EXERCISE DETAILS -> I'd like the entries reproduced exactly, with all pictures omitted.
─── STORED DATA ───
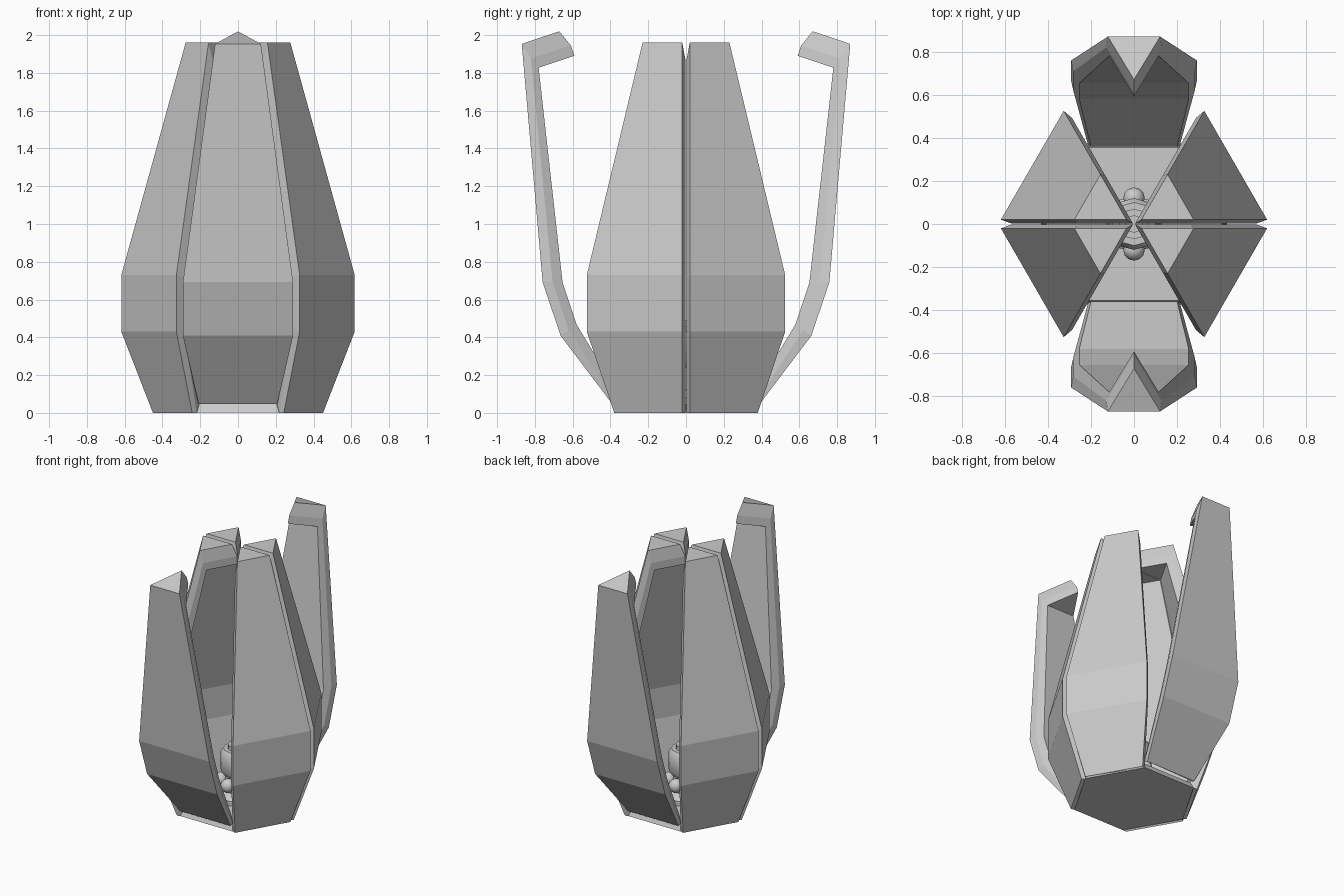
import bpy, bmesh, math
from mathutils import Matrix, Vector

if "Cube" in bpy.data.objects:
    bpy.data.objects.remove(bpy.data.objects["Cube"])

grey = bpy.data.materials.new("warm_grey")
grey.diffuse_color = (0.6, 0.6, 0.6, 1)
grey.use_nodes = True
grey.node_tree.nodes["Principled BSDF"].inputs["Base Color"].default_value = grey.diffuse_color
T30, C30 = math.tan(math.radians(30)), math.cos(math.radians(30))


def finish(name, bm, smooth=False):
    bmesh.ops.recalc_face_normals(bm, faces=bm.faces)
    me = bpy.data.meshes.new(name)
    bm.to_mesh(me)
    bm.free()
    me.materials.append(grey)
    ob = bpy.data.objects.new(name, me)
    bpy.context.collection.objects.link(ob)
    if smooth:
        for p in me.polygons:
            p.use_smooth = True
        bpy.context.view_layer.objects.active = ob
        ob.select_set(True)
        bpy.ops.object.shade_smooth_by_angle(angle=math.radians(35))
        ob.select_set(False)
    return ob


# Shell profiles as (distance from axis, height), each with its side gap
GAP, SEAM = 0.02, 0.003
OUTER = [(0.40, 0), (0.545, 0.43), (0.545, 0.73), (0.25, 1.96), (2 * GAP, 1.96)]
MIDDLE = [(0.375, 0.0), (0.495, 0.445), (0.495, 0.715), (0.228, 1.87), (2 * SEAM, 1.87)]
INNER = [(0.352, 0.045), (0.446, 0.46), (0.446, 0.692), (0.205, 1.812), (2 * SEAM, 1.812)]
TILT = math.radians(18.5)


def petal(name, angle, is_open):
    """One sixth of the pod, a hollow wedge with chamfered rims."""
    bm = bmesh.new()

    def side(profile, gap, s):
        return [bm.verts.new((r, s * max(r * T30 - gap / C30, 0), z)) for r, z in profile]

    # ring of six rails: outer, middle, inner on one side, then back on the other
    layers = [(OUTER, GAP), (MIDDLE, SEAM), (INNER, SEAM)]
    rails = [side(p, g, 1) for p, g in layers] + [side(p, g, -1) for p, g in reversed(layers)]
    for a, b in zip(rails, rails[1:] + rails[:1]):
        for i in range(4):
            bm.faces.new((a[i], a[i + 1], b[i + 1], b[i]))
    bm.faces.new([r[0] for r in rails][0:6])
    bmesh.ops.remove_doubles(bm, verts=bm.verts, dist=0.0005)
    if is_open:
        # swing outward on the bottom hinge
        m = (Matrix.Translation((0.39, 0, 0.047)) @ Matrix.Rotation(TILT, 4, 'Y')
             @ Matrix.Translation((-0.40, 0, 0)))
        bm.transform(m)
    bm.transform(Matrix.Rotation(math.radians(angle), 4, 'Z'))
    finish(name, bm)


for i, ang in enumerate((30, 90, 150, 210, 270, 330)):
    opened = ang in (90, 270)
    petal(("open_petal_" if opened else "closed_petal_") + str(i + 1), ang, opened)

# Hexagonal floor plate
bm = bmesh.new()
bmesh.ops.create_cone(bm, cap_ends=True, segments=6, radius1=0.375 / C30, radius2=0.355 / C30,
                      depth=0.045, matrix=Matrix.Translation((0, 0, 0.0235)))
corner = min(bm.verts, key=lambda v: abs(math.atan2(v.co.y, v.co.x)))
bm.transform(Matrix.Rotation(-math.atan2(corner.co.y, corner.co.x), 4, 'Z'))
finish("floor_plate", bm)


def lathe(name, profile, steps):
    bm = bmesh.new()
    vs = [bm.verts.new((r, 0, z)) for r, z in profile]
    es = [bm.edges.new(e) for e in zip(vs, vs[1:])]
    bmesh.ops.spin(bm, geom=vs + es, cent=(0, 0, 0), axis=(0, 0, 1),
                   angle=2 * math.pi, steps=steps)
    bmesh.ops.remove_doubles(bm, verts=bm.verts, dist=0.0005)
    finish(name, bm, True)


# Small device inside: pedestal, core and ring of balls
lathe("pedestal", [(0, 0.04), (0.13, 0.04), (0.13, 0.08), (0.09, 0.12), (0.09, 0.27), (0, 0.27)], 12)
lathe("core", [(0, 0.24), (0.10, 0.24), (0.12, 0.27), (0.12, 0.40), (0.10, 0.43),
               (0.07, 0.43), (0.07, 0.46), (0.04, 0.46), (0.04, 0.49), (0, 0.49)], 12)
for i in range(6):
    a = math.radians(30 + 60 * i)
    bm = bmesh.new()
    bmesh.ops.create_uvsphere(bm, u_segments=12, v_segments=8, radius=0.05,
                              matrix=Matrix.Translation(Vector((0.12 * math.cos(a), 0.12 * math.sin(a), 0.19))))
    finish("ball_" + str(i + 1), bm, True)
───
PROBLEM SOLUTION ->
import bpy, bmesh, math
from mathutils import Matrix, Vector

if "Cube" in bpy.data.objects:
    bpy.data.objects.remove(bpy.data.objects["Cube"])

grey = bpy.data.materials.new("warm_grey")
grey.diffuse_color = (0.6, 0.6, 0.6, 1)
grey.use_nodes = True
grey.node_tree.nodes["Principled BSDF"].inputs["Base Color"].default_value = grey.diffuse_color
T30, C30 = math.tan(math.radians(30)), math.cos(math.radians(30))


def finish(name, bm, smooth=False):
    bmesh.ops.recalc_face_normals(bm, faces=bm.faces)
    me = bpy.data.meshes.new(name)
    bm.to_mesh(me)
    bm.free()
    me.materials.append(grey)
    ob = bpy.data.objects.new(name, me)
    bpy.context.collection.objects.link(ob)
    if smooth:
        for p in me.polygons:
            p.use_smooth = True
        bpy.context.view_layer.objects.active = ob
        ob.select_set(True)
        bpy.ops.object.shade_smooth_by_angle(angle=math.radians(35))
        ob.select_set(False)
    return ob


# Shell profiles as (distance from axis, height), each with its side gap
GAP, SEAM = 0.02, 0.003
OUTER = [(0.40, 0), (0.545, 0.43), (0.545, 0.73), (0.25, 1.96), (2 * GAP, 1.96)]
MIDDLE = [(0.375, 0.0), (0.495, 0.445), (0.495, 0.715), (0.228, 1.87), (2 * SEAM, 1.87)]
INNER = [(0.352, 0.045), (0.446, 0.46), (0.446, 0.692), (0.205, 1.812), (2 * SEAM, 1.812)]
TILT = math.radians(18.5)


def petal(name, angle, is_open):
    """One sixth of the pod, a hollow wedge with chamfered rims."""
    bm = bmesh.new()

    def side(profile, gap, s):
        return [bm.verts.new((r, s * max(r * T30 - gap / C30, 0), z)) for r, z in profile]

    # ring of six rails: outer, middle, inner on one side, then back on the other
    layers = [(OUTER, GAP), (MIDDLE, SEAM), (INNER, SEAM)]
    rails = [side(p, g, 1) for p, g in layers] + [side(p, g, -1) for p, g in reversed(layers)]
    for a, b in zip(rails, rails[1:] + rails[:1]):
        for i in range(4):
            bm.faces.new((a[i], a[i + 1], b[i + 1], b[i]))
    bm.faces.new([r[0] for r in rails][0:6])
    bmesh.ops.remove_doubles(bm, verts=bm.verts, dist=0.0005)
    if is_open:
        # swing outward on the bottom hinge
        m = (Matrix.Translation((0.39, 0, 0.047)) @ Matrix.Rotation(TILT, 4, 'Y')
             @ Matrix.Translation((-0.40, 0, 0)))
        bm.transform(m)
    bm.transform(Matrix.Rotation(math.radians(angle), 4, 'Z'))
    finish(name, bm)


for i, ang in enumerate((30, 90, 150, 210, 270, 330)):
    opened = ang in (90, 270)
    petal(("open_petal_" if opened else "closed_petal_") + str(i + 1), ang, opened)

# Hexagonal floor plate
bm = bmesh.new()
bmesh.ops.create_cone(bm, cap_ends=True, segments=6, radius1=0.375 / C30, radius2=0.355 / C30,
                      depth=0.045, matrix=Matrix.Translation((0, 0, 0.0235)))
corner = min(bm.verts, key=lambda v: abs(math.atan2(v.co.y, v.co.x)))
bm.transform(Matrix.Rotation(-math.atan2(corner.co.y, corner.co.x), 4, 'Z'))
finish("floor_plate", bm)


def lathe(name, profile, steps):
    bm = bmesh.new()
    vs = [bm.verts.new((r, 0, z)) for r, z in profile]
    es = [bm.edges.new(e) for e in zip(vs, vs[1:])]
    bmesh.ops.spin(bm, geom=vs + es, cent=(0, 0, 0), axis=(0, 0, 1),
                   angle=2 * math.pi, steps=steps)
    bmesh.ops.remove_doubles(bm, verts=bm.verts, dist=0.0005)
    finish(name, bm, True)


# Small device inside: pedestal, core and ring of balls
lathe("pedestal", [(0, 0.04), (0.13, 0.04), (0.13, 0.08), (0.09, 0.12), (0.09, 0.27), (0, 0.27)], 12)
lathe("core", [(0, 0.24), (0.10, 0.24), (0.12, 0.27), (0.12, 0.40), (0.10, 0.43),
               (0.07, 0.43), (0.07, 0.46), (0.04, 0.46), (0.04, 0.49), (0, 0.49)], 12)
for i in range(6):
    a = math.radians(30 + 60 * i)
    bm = bmesh.new()
    bmesh.ops.create_uvsphere(bm, u_segments=12, v_segments=8, radius=0.05,
                              matrix=Matrix.Translation(Vector((0.12 * math.cos(a), 0.12 * math.sin(a), 0.19))))
    finish("ball_" + str(i + 1), bm, True)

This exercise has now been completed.